Be gentle with one another. Walk softly and care deeply. Take care of yourselves and of your loved ones. Find what makes you feel safe and hopeful. Know that you matter and that I am glad you are here.

Peace be with you.

Category: life -- uncategorized. There is/are 3 Comments.

April 16, 2007

weekend revisited
posted by soe 1:18 am

Well, I knew when I proposed my weekend activities that it was a long-shot that I’d fit them all in. It was, and I didn’t.

But it was a full weekend.

Saturday, I got up with Rudi (who was leading an early morning bike ride out in Maryland) and headed out to the garden to put in some serious labor. I’m glad I did.

The neighbor had already tilled his section of the garden, so I was the lone slacker with a 15 foot by 15 foot plot that just plain looked neglected.

This is what four hours of playing in the garden looks like: Four Hours of Dirt

With the exception of the corner of the plot (where I could see urban detritus I didn’t want to touch without gloves), I cleared out all the dead scruff and the ground cover weeds. I didn’t turn the soil, because a) I figured that I would just wait for the rain to make it much easier for me and b) I might as well wait and clear out that back corner first and hit it all at once.
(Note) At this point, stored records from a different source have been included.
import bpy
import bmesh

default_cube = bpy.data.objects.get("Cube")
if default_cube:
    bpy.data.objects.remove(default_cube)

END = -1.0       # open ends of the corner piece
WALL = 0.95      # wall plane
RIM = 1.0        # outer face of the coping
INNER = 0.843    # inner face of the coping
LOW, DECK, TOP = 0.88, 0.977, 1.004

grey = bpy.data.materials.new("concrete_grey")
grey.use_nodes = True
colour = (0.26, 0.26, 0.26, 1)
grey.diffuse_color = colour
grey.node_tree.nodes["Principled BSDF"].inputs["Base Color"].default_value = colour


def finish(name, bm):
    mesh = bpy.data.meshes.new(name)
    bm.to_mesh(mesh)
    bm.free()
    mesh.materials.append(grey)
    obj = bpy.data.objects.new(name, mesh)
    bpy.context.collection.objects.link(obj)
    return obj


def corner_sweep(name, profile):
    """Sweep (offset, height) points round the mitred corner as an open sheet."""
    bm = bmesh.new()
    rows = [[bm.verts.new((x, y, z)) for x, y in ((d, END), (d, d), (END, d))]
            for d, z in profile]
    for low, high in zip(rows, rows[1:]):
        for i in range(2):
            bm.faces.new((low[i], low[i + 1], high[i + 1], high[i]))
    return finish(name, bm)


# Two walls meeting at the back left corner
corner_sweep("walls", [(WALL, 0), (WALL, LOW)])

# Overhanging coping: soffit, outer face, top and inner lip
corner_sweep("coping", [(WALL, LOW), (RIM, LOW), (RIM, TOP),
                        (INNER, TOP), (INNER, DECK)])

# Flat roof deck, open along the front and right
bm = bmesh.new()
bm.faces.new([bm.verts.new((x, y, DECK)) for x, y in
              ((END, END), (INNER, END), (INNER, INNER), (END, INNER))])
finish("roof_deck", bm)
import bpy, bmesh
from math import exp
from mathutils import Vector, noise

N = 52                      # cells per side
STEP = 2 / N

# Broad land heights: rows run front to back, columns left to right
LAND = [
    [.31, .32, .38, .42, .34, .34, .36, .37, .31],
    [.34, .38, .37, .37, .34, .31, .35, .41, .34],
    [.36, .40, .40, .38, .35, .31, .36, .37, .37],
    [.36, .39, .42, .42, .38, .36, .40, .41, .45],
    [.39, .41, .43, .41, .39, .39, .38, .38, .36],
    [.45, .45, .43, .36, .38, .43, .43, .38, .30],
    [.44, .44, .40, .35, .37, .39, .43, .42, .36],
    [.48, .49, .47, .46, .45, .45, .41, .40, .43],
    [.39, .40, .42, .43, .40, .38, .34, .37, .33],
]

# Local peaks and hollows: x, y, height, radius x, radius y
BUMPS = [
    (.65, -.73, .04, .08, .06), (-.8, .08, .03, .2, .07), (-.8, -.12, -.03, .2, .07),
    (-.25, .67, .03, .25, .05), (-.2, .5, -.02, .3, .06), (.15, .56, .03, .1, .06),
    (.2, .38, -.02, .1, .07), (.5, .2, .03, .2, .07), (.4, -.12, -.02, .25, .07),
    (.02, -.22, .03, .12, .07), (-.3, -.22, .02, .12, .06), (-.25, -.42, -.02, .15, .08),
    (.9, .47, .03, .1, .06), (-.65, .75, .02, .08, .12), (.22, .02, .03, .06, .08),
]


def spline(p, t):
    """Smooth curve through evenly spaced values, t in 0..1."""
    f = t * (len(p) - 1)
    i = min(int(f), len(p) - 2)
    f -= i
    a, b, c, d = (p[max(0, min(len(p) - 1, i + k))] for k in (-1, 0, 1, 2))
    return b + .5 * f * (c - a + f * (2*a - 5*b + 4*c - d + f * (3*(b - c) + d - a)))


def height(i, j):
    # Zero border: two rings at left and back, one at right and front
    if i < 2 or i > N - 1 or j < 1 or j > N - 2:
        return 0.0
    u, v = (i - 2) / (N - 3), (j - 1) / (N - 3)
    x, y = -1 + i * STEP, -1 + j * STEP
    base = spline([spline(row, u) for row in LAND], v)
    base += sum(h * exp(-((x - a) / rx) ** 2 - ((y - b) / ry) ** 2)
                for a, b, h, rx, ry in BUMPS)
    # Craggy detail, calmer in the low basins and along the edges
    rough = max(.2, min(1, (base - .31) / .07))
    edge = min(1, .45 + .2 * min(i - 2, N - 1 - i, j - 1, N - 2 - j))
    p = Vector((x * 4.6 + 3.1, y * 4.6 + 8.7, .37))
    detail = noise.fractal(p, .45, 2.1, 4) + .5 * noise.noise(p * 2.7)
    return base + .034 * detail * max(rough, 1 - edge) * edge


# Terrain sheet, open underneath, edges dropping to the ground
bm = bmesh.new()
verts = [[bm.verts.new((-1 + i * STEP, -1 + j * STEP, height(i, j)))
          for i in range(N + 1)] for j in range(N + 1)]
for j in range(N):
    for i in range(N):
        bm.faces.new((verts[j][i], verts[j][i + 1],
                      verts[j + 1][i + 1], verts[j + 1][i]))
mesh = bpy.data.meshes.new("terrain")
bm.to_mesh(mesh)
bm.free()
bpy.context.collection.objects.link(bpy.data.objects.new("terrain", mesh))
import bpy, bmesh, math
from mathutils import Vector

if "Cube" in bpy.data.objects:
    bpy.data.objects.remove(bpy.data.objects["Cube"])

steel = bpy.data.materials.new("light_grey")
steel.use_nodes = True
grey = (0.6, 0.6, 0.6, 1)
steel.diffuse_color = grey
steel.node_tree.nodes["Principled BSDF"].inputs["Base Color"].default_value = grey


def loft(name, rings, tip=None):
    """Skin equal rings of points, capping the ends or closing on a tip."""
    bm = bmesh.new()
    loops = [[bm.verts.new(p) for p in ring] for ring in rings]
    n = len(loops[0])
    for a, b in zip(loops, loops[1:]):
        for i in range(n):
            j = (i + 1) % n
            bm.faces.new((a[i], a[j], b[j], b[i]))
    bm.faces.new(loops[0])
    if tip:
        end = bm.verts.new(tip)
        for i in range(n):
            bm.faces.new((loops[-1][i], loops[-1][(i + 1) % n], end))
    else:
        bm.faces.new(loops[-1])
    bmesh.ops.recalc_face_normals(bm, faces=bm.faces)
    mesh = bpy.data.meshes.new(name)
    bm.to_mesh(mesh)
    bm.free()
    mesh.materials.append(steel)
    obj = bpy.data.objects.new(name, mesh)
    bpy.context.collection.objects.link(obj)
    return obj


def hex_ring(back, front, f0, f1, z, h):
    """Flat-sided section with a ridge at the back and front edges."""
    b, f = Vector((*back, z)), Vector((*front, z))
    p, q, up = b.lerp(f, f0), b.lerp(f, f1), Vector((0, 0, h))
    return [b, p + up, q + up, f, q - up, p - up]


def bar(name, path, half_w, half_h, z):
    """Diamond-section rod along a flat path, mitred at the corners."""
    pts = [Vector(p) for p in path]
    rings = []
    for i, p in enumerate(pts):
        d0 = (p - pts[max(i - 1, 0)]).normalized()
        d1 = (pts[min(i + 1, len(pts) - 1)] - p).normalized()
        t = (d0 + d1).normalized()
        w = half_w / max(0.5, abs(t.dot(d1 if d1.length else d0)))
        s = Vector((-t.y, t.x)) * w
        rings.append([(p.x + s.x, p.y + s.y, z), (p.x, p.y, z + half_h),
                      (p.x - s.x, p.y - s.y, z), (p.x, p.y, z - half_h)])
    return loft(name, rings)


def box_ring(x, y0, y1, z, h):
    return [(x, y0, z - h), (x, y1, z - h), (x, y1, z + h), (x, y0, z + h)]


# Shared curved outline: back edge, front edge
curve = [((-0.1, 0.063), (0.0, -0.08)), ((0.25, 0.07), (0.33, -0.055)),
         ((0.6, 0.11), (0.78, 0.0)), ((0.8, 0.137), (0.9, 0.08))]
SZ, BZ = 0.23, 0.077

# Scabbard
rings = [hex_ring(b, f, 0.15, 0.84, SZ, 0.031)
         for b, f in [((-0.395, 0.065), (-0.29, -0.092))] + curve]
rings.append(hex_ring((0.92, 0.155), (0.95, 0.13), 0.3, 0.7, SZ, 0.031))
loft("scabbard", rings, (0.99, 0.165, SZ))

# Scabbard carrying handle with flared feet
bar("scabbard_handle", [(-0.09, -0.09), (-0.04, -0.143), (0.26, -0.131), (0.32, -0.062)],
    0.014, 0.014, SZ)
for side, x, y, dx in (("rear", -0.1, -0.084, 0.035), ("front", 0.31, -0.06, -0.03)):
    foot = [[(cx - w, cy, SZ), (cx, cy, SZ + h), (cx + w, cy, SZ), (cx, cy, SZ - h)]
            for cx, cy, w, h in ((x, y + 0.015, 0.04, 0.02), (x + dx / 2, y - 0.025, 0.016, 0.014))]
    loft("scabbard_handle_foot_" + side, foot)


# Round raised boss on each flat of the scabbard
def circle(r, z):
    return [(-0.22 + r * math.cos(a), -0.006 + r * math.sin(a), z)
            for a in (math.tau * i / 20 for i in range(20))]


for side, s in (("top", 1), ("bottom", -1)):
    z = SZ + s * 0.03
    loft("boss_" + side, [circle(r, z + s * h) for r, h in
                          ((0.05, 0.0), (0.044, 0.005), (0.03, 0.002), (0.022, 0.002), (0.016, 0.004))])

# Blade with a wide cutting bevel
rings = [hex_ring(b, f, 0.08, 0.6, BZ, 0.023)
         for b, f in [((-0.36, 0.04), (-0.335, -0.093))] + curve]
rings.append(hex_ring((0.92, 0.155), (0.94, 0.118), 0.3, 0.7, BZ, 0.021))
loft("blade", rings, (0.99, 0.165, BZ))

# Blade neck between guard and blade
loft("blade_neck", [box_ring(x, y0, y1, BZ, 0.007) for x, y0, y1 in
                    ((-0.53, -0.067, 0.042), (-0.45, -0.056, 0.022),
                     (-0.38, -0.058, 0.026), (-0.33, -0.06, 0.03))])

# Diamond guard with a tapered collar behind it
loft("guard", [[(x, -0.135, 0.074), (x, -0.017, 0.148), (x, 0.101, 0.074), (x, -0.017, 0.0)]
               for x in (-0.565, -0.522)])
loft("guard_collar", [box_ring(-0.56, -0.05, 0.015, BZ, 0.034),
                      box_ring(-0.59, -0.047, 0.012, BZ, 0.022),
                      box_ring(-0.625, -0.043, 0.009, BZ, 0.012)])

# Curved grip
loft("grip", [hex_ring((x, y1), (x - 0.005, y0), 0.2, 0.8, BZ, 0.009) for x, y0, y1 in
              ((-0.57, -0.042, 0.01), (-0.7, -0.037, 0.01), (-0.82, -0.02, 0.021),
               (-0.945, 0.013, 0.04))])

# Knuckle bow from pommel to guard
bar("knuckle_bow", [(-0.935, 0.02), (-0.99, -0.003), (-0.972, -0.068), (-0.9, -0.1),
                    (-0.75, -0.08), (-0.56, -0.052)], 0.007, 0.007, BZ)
Plus if I were going to go to all the trouble of adding in manure, I didn’t want it to wash away down into the creek.

I left in plants that I recognized (like the herbs), that looked like they might have been part of last year’s garden, or that I think are lovely regardless (like the violets). I’ve put photos onto Flickr and sorted them into a collection of garden shots. (As a free user, apparently I’ve maxed out my set allotment.) If you recognize any of the plants, please let me know if I should keep them or pull them.

That pretty much did me in and after a shower and a bowl of granola, I conked out on the couch for a long nap. Later in the evening, I watched Brit coms while as the rain came down and did a little test swatch for the sock heel to determine needle size.

(Right, I had a question for you knitters. If you knew the knitter you were making socks for preferred a certain heel when she knit, would that make you more inclined to use it in your pair?)

Today, dawned far too early. I got up to use the bathroom and stopped by the living room for some reason. As I did, I noticed what every basement-dweller hates to see aftering being socked by a nor’easter: water infiltration.

Yup, we were leakingagain.

We sighed heavily, shifted some things, put down newspaper, and decided we’d done as much as we could for the moment.

So we headed to the farmers’ market pretty much right as they started. And what a bounty we bought home with us! In addition to tasty breakfast pastries (the first blueberry scones of the spring!), we also picked up ramps, green garlic, spring onions, watercress, two types of lettuce, two types of greenhouse-grown tomatoes, leeks, broccoli, carrots, chives, and a cucumber (for Rudi). We also bought mascarpone, whole milk ricotta, eggs and a bouquet of daffodils and tulips.

Laden down, we returned home, unloaded the market basket, ate breakfast, and started to read the paper, before we realized the flooding had, indeed, gotten worse. The water was just seeping in through the baseboards. More things were shifted — furniture, storage bins and baskets, the rug — but all proactively to prevent later sorrow. Last year’s catastrophe turned out to be in our favor this year because the tile that they put down doesn’t soak up water the way the wood parquet did.

After a few hours of laying down newspapers and towels, the rain let up and so did the flooding. I did my taxes. Rudi cooked a yummy Spanish torta with potatoes and ramps. I baked oatmeal scotchies and started an overdue letter. We watched Because of Winn-Dixie, which was as cute as the book and did not, as the trailer had suggested, include a computer generation of the dog winking. We put clean sheets on the bed and played with the cats.

Monday’s plans? Why it’s a lovely day for a voting rights march, don’t you think?

Category: arts,dc life,garden,knitting. There is/are 3 Comments.